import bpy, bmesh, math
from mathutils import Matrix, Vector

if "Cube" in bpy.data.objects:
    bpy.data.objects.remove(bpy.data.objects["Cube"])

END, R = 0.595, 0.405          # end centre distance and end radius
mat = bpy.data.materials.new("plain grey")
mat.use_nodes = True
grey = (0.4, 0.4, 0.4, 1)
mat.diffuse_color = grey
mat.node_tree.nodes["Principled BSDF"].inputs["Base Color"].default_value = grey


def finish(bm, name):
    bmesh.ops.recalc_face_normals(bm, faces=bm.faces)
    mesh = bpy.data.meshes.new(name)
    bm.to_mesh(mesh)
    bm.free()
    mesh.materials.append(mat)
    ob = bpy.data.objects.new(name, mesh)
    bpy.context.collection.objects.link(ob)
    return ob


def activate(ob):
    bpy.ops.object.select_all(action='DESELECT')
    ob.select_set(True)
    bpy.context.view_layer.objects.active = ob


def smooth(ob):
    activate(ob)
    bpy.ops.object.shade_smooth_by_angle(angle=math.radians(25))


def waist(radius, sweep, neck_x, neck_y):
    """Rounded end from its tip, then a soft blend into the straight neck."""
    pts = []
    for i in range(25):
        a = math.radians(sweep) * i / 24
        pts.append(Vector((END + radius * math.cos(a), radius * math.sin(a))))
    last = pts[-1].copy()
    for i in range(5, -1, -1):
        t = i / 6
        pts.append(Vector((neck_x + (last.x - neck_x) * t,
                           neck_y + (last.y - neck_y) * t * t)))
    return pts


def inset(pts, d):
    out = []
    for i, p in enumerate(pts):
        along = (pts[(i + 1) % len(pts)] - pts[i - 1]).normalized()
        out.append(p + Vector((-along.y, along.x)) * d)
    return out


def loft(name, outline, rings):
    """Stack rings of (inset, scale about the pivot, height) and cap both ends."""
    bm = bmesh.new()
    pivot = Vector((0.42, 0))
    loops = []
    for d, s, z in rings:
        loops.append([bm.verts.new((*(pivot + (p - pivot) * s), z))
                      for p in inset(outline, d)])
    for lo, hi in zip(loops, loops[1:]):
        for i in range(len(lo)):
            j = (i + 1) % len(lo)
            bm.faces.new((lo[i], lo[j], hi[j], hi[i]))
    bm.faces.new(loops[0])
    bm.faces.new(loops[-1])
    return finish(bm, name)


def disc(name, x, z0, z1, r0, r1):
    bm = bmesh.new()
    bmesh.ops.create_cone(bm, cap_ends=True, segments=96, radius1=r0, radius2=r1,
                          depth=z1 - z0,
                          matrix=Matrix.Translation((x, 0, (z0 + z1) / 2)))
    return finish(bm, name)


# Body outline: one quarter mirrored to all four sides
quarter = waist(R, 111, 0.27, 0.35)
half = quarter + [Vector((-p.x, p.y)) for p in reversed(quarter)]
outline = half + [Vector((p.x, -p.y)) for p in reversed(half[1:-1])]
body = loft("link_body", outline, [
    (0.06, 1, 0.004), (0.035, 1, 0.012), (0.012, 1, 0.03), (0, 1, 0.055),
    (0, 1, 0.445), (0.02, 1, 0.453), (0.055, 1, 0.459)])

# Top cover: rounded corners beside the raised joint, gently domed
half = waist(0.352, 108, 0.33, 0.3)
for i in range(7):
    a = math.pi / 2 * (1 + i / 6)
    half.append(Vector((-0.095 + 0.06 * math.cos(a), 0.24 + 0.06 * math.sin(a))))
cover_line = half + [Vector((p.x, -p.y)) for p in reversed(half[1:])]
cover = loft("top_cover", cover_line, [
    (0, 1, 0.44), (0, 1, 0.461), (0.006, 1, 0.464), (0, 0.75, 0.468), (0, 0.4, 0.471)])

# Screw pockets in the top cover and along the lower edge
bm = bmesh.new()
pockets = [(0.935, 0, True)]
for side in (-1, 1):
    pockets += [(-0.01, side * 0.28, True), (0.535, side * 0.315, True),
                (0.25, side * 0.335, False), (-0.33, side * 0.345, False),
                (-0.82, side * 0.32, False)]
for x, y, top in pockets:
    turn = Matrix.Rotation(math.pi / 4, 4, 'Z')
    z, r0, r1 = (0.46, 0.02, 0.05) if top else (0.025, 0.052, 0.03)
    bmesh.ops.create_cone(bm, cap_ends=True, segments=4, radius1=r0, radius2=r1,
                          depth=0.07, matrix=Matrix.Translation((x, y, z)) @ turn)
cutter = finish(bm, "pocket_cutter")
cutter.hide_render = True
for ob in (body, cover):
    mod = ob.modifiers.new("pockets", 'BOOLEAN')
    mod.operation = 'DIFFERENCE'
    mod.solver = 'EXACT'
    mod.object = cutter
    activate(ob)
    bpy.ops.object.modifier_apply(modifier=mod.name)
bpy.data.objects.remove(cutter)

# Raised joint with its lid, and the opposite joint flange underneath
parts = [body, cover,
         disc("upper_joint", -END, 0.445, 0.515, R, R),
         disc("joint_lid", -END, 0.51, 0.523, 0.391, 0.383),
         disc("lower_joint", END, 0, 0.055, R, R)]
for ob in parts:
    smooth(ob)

------

* _Requirement_
Retype exactly, and only, the lines above from the one where "bpy.ops.object.select_all(action='DESELECT')" occurs up to and including the one where "pts.append(Vector((END + radius" occurs.

* _Reply to the exercise_
    bpy.ops.object.select_all(action='DESELECT')
    ob.select_set(True)
    bpy.context.view_layer.objects.active = ob


def smooth(ob):
    activate(ob)
    bpy.ops.object.shade_smooth_by_angle(angle=math.radians(25))


def waist(radius, sweep, neck_x, neck_y):
    """Rounded end from its tip, then a soft blend into the straight neck."""
    pts = []
    for i in range(25):
        a = math.radians(sweep) * i / 24
        pts.append(Vector((END + radius * math.cos(a), radius * math.sin(a))))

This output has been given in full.